These systems not only save space, they do not require new construction for installation. That means that an existing parking structure converted into an automated system could hold as many as two to three times more vehicles. Additionally, the upgraded facility would reduce thefts and damage because of the closed nature of the system.
Automated systems are for more than just long-term car storage. Retrieval of vehicles – depending on the size of the facility – can be from 30 seconds to 2 minutes, making an automated system quite reasonable for commercial centers. (How long have you waited for an attendant to fetch your car?) Additionally, some residential systems allow you to remotely retrieve your car by fob, acting as a personal valet.
Facts of Life
As ideal as it sounds to rid the region of cars in favor of walking, cycling, and public transportation, that is not a realistic short-term expectation. No matter the area’s environmental ideals, it is perfectly reasonable to reduce the amount of space required to store our vehicles – long- or short-term.
Walnut Creek has already taken people out of the public garages by replacing them with electronic pay stations. Why not upgrade the consumer experience by replacing garages with automated parking systems?
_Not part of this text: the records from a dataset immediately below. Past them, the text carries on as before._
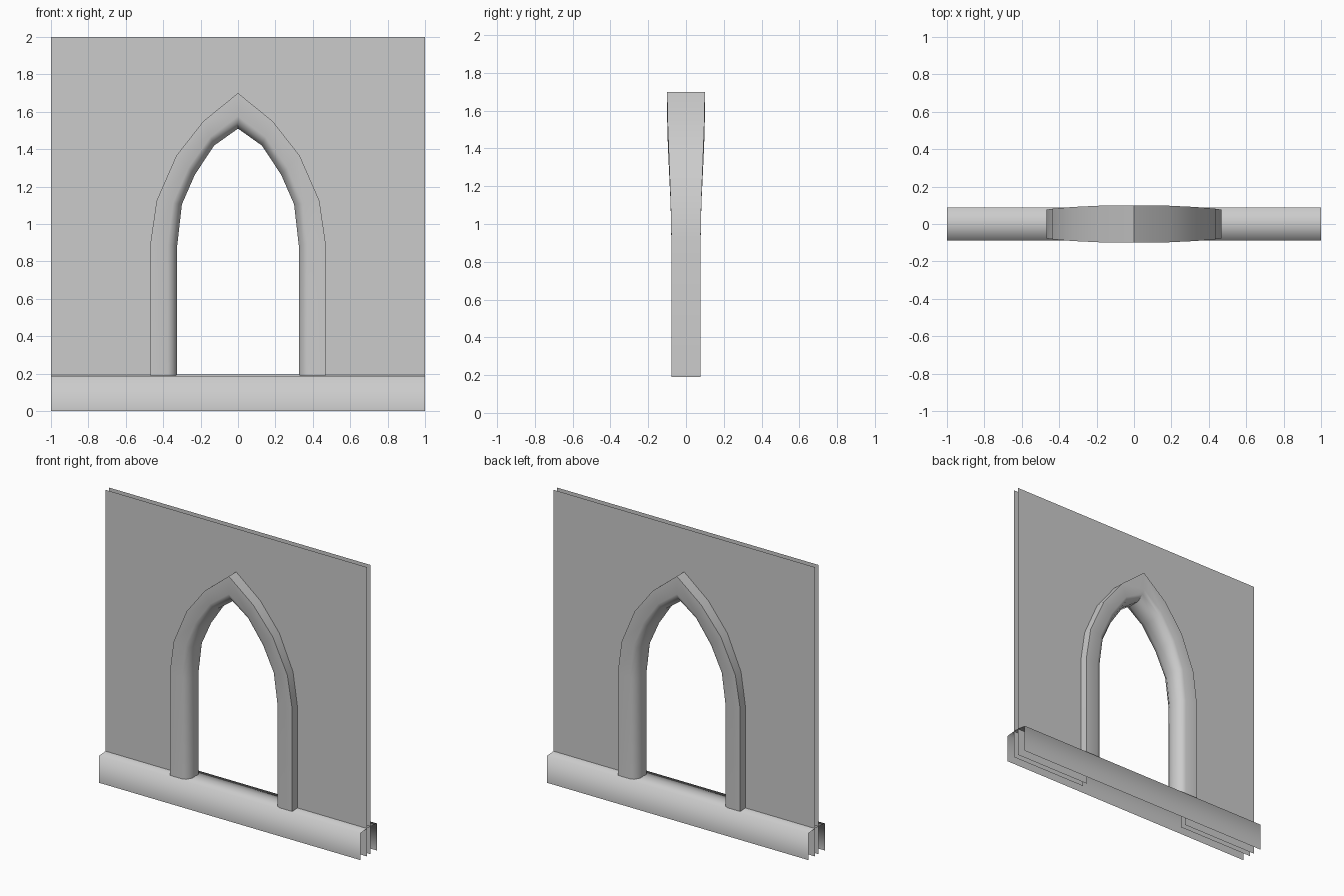
import bpy
import math

cube = bpy.data.objects.get("Cube")
if cube:
    bpy.data.objects.remove(cube, do_unlink=True)

# Single plain stone colour
stone = bpy.data.materials.new("grey_stone")
stone.use_nodes = True
stone.diffuse_color = (0.6, 0.6, 0.6, 1)
stone.node_tree.nodes["Principled BSDF"].inputs["Base Color"].default_value = (0.6, 0.6, 0.6, 1)


def build(name, verts, faces, smooth_angle=None):
    mesh = bpy.data.meshes.new(name)
    mesh.from_pydata(verts, [], faces)
    mesh.validate()
    mesh.materials.append(stone)
    obj = bpy.data.objects.new(name, mesh)
    bpy.context.collection.objects.link(obj)
    if smooth_angle:
        bpy.ops.object.select_all(action='DESELECT')
        obj.select_set(True)
        bpy.context.view_layer.objects.active = obj
        bpy.ops.object.shade_smooth_by_angle(angle=math.radians(smooth_angle))
    return obj


def mirrored(half):
    """Complete a half arch (foot to apex) with its mirror image."""
    return half + [(-x, z) for x, z in reversed(half[:-1])]


# Pointed arch curves, outer and inner, from foot to apex
outer = mirrored([(0.468, 0.19), (0.468, 0.9), (0.435, 1.125), (0.33, 1.365), (0.185, 1.55), (0, 1.7)])
inner = mirrored([(0.325, 0.19), (0.325, 0.885), (0.3, 1.105), (0.23, 1.265), (0.127, 1.42), (0, 1.51)])
depth_scale = [1, 1, 1.06, 1.18, 1.27, 1.3]
depth_scale += depth_scale[-2::-1]


def between(t):
    return [(a + (c - a) * t, b + (d - b) * t) for (a, b), (c, d) in zip(outer, inner)]


# Arch surround: moulded section (inward fraction, depth) swept along the arch
half_section = [(0, -0.077), (0.65, -0.077), (0.825, -0.067), (1, -0.03)]
section = half_section + [(t, -y) for t, y in reversed(half_section)]
n = len(section)
lines = [between(t) for t, _ in section]
verts = [(lines[j][i][0], section[j][1] * depth_scale[i], lines[j][i][1])
         for i in range(len(outer)) for j in range(n)]
faces = [(i * n + j, i * n + (j + 1) % n, (i + 1) * n + (j + 1) % n, (i + 1) * n + j)
         for i in range(len(outer) - 1) for j in range(n)]
# The section runs outside to inside at the front, so flip to face outward
build("arch_surround", verts, [f[::-1] for f in faces], 40)

# Wall: two thin sheets with the doorway cut out down to the ground
doorway = between(0.36)
doorway = [(doorway[0][0], 0)] + doorway + [(doorway[-1][0], 0)]
outline = doorway + [(-1, 0), (-1, 2), (1, 2), (1, 0)]
for name, y in (("front_wall", -0.02), ("back_wall", 0.02)):
    ring = list(range(len(outline)))
    # Outline runs clockwise when seen from the front
    build(name, [(x, y, z) for x, z in outline], [ring[::-1] if y < 0 else ring])

# Plinth: hollow strip with a slightly ridged top and open ends
profile = [(-0.088, 0), (-0.088, 0.187), (0, 0.195), (0.088, 0.187), (0.088, 0)]
verts = [(x, y, z) for y, z in profile for x in (-1, 1)]
faces = [(2 * i, 2 * i + 1, 2 * i + 3, 2 * i + 2) for i in range(len(profile) - 1)]
build("plinth", verts, faces, 100)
At Novin Development, we are committed to seeking innovative solutions for our projects. Studies show that the cost to build a single parking space in the San Francisco Bay Area is close to $40,000. By employing creativity and new technology, the region can offer critical low- and middle-income housing with parking.